::: INFORMATION GIVEN

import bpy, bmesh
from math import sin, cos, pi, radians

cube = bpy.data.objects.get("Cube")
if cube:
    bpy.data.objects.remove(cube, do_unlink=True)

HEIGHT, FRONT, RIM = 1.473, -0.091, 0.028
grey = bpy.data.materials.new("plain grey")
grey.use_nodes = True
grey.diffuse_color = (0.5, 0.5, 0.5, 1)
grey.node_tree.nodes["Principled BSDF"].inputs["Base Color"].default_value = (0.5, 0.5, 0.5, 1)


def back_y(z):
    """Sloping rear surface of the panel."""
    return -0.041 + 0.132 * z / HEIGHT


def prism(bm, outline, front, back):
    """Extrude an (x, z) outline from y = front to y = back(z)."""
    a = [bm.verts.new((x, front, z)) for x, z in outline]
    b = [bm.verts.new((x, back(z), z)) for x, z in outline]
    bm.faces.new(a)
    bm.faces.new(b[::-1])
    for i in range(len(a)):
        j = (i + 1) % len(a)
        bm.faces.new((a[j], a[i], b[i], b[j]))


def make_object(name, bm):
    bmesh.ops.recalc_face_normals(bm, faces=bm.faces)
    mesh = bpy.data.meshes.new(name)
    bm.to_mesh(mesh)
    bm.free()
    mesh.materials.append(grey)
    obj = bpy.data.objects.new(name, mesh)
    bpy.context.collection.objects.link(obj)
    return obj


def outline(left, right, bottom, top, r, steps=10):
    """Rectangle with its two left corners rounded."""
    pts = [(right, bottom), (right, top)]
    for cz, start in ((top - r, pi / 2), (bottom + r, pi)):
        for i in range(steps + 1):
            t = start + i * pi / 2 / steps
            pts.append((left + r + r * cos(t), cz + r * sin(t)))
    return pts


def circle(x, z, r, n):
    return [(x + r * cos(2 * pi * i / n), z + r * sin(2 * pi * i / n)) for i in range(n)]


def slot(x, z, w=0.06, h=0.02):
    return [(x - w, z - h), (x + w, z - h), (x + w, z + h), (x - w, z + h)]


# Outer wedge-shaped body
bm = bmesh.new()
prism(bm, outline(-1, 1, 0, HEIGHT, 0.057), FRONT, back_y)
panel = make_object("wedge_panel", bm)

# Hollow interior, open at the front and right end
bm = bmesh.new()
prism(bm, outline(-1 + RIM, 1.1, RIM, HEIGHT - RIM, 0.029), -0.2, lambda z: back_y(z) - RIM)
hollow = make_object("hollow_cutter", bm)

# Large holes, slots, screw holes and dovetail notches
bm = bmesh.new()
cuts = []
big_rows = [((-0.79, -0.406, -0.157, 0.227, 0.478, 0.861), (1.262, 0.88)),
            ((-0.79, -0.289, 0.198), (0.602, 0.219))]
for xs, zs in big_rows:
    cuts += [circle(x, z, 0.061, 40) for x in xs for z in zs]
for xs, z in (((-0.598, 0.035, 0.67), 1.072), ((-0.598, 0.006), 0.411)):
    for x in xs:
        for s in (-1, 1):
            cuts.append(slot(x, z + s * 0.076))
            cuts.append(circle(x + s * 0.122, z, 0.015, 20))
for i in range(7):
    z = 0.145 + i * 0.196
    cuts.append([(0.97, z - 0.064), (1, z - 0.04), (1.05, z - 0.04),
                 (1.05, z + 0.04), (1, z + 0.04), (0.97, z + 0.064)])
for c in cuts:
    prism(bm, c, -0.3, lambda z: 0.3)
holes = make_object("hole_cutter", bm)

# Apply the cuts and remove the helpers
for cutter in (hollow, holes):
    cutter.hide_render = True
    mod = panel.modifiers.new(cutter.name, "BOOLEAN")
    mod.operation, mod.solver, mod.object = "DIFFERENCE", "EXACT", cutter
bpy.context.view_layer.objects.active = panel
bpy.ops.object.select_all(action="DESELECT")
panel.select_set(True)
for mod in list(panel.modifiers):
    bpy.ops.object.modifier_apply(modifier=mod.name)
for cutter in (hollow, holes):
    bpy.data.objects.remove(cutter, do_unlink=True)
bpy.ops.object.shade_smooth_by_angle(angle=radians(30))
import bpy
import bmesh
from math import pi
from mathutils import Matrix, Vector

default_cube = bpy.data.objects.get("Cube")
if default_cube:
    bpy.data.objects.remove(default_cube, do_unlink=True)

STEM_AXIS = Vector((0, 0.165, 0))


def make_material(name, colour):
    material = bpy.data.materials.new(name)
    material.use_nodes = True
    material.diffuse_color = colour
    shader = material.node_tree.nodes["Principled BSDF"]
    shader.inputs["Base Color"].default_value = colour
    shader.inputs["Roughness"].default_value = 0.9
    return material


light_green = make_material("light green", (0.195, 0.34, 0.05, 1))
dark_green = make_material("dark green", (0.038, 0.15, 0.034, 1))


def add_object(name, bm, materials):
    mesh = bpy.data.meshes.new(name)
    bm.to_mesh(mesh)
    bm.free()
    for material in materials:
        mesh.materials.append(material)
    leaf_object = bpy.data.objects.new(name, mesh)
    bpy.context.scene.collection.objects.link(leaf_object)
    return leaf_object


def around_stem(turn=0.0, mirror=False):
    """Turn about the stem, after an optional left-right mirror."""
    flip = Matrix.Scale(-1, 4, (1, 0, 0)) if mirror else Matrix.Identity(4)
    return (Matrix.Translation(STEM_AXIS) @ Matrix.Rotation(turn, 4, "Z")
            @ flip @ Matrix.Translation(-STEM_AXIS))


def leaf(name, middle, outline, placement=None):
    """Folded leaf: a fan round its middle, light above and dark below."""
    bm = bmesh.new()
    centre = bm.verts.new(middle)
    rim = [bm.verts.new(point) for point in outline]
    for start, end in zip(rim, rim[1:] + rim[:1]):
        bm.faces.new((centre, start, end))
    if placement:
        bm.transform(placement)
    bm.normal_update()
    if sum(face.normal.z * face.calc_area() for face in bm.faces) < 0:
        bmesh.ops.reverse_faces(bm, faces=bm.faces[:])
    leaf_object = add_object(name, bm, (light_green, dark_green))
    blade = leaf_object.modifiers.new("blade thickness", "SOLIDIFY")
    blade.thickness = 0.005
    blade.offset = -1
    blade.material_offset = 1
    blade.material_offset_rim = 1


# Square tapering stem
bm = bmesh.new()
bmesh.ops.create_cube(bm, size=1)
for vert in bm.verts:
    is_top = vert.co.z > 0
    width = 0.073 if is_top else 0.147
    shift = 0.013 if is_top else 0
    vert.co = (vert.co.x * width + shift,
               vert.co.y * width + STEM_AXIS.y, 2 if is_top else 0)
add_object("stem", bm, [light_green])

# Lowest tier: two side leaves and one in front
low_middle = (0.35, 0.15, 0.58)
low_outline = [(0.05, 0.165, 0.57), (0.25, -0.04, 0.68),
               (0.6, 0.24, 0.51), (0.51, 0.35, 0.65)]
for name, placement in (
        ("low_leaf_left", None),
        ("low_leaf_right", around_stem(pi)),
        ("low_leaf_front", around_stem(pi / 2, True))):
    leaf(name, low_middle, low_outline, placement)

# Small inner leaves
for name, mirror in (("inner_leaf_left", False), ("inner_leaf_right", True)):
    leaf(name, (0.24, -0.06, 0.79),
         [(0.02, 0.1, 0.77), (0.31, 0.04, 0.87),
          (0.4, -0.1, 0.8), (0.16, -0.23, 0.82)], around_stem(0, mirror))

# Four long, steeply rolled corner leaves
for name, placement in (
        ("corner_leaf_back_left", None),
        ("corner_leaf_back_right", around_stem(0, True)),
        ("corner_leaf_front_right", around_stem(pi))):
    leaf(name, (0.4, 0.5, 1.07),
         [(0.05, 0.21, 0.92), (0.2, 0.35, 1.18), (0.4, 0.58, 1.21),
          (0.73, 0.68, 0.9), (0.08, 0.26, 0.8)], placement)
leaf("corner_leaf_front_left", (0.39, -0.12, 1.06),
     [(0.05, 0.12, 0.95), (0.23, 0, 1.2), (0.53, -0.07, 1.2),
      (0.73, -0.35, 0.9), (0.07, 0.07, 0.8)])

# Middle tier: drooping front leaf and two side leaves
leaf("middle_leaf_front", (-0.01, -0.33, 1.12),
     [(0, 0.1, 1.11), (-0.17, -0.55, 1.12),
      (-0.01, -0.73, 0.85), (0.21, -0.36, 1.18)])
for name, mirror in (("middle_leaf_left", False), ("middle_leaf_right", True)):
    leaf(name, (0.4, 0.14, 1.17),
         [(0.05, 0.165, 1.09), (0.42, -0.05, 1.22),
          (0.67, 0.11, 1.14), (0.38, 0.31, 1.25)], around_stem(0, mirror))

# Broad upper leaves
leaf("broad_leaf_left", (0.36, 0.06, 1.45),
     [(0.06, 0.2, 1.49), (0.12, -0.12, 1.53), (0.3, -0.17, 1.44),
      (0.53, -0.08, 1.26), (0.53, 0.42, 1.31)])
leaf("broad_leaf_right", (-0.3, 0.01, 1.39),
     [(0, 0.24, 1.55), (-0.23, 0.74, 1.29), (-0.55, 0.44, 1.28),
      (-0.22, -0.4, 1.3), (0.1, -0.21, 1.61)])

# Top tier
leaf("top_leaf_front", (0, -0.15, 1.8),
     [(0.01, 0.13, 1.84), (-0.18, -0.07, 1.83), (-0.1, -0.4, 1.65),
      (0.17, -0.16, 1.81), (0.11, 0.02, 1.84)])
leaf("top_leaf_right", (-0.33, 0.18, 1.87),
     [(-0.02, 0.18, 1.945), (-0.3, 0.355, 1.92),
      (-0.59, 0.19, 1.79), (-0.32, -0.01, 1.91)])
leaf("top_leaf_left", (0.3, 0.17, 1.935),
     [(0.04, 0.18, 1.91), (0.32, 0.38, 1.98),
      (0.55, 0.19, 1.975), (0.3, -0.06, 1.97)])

::::::
::: INFORMATION GIVEN

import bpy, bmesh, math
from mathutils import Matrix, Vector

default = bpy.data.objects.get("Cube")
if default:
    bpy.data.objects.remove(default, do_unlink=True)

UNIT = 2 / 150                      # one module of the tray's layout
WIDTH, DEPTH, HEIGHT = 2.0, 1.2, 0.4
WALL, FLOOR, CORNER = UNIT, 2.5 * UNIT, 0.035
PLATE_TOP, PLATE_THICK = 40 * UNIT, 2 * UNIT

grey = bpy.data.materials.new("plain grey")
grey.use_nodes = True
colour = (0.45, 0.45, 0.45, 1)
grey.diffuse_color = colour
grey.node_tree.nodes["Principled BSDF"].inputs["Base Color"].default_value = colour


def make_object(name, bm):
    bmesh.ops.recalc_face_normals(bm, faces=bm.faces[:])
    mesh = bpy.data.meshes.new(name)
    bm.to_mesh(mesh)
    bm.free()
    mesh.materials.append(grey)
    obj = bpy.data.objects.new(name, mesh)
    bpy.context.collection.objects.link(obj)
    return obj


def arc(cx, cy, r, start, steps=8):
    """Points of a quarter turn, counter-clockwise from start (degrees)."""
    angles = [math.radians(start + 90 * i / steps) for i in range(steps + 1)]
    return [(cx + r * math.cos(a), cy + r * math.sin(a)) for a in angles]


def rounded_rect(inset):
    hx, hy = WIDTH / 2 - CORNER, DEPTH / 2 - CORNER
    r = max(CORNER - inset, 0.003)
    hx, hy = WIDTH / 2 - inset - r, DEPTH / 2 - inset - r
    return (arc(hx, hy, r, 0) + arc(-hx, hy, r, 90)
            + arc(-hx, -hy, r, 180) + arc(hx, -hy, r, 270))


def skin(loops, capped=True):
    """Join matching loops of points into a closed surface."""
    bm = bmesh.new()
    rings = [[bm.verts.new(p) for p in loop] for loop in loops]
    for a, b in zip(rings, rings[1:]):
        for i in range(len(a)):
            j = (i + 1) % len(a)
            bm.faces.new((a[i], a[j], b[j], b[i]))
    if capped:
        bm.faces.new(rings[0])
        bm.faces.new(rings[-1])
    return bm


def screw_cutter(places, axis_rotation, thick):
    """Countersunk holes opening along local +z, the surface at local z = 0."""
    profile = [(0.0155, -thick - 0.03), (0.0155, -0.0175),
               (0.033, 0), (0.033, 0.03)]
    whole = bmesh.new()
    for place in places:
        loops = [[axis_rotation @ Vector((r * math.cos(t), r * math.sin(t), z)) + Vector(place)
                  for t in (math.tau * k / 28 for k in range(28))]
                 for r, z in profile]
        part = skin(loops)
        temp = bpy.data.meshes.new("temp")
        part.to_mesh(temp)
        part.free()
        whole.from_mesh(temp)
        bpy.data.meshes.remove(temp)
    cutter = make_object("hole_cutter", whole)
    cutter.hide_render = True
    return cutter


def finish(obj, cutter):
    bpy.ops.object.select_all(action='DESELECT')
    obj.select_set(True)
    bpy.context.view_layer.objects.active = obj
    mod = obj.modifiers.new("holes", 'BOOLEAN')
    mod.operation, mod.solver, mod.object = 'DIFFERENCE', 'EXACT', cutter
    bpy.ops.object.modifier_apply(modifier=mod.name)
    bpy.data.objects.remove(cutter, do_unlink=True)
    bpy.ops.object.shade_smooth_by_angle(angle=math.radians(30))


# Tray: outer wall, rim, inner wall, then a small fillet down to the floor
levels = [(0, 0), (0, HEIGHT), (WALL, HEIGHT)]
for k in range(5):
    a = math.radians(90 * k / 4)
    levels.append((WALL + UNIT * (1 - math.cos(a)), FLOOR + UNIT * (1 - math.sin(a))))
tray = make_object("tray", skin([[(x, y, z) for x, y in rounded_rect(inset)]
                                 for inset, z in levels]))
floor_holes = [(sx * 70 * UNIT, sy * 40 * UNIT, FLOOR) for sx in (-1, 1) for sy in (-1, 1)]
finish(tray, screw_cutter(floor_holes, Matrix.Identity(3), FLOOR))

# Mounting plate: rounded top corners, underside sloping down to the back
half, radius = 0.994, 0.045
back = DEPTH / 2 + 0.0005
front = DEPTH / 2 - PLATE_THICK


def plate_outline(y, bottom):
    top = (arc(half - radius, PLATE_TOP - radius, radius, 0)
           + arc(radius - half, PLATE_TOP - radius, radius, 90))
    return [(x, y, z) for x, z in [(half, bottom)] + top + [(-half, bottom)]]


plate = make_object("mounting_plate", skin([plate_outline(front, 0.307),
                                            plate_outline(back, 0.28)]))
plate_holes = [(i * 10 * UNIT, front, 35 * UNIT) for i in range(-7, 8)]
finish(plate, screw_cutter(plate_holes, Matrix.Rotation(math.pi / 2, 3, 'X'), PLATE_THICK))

::::::

- WHAT IS EXPECTED: Your answer should be the lines above from the one containing "from math import sin, cos, pi, radians" through the one containing "return -0.041 + 0.132 * z / HEIGHT", copied exactly and with both ends kept.

- PROBLEM SOLUTION:
from math import sin, cos, pi, radians

cube = bpy.data.objects.get("Cube")
if cube:
    bpy.data.objects.remove(cube, do_unlink=True)

HEIGHT, FRONT, RIM = 1.473, -0.091, 0.028
grey = bpy.data.materials.new("plain grey")
grey.use_nodes = True
grey.diffuse_color = (0.5, 0.5, 0.5, 1)
grey.node_tree.nodes["Principled BSDF"].inputs["Base Color"].default_value = (0.5, 0.5, 0.5, 1)


def back_y(z):
    """Sloping rear surface of the panel."""
    return -0.041 + 0.132 * z / HEIGHT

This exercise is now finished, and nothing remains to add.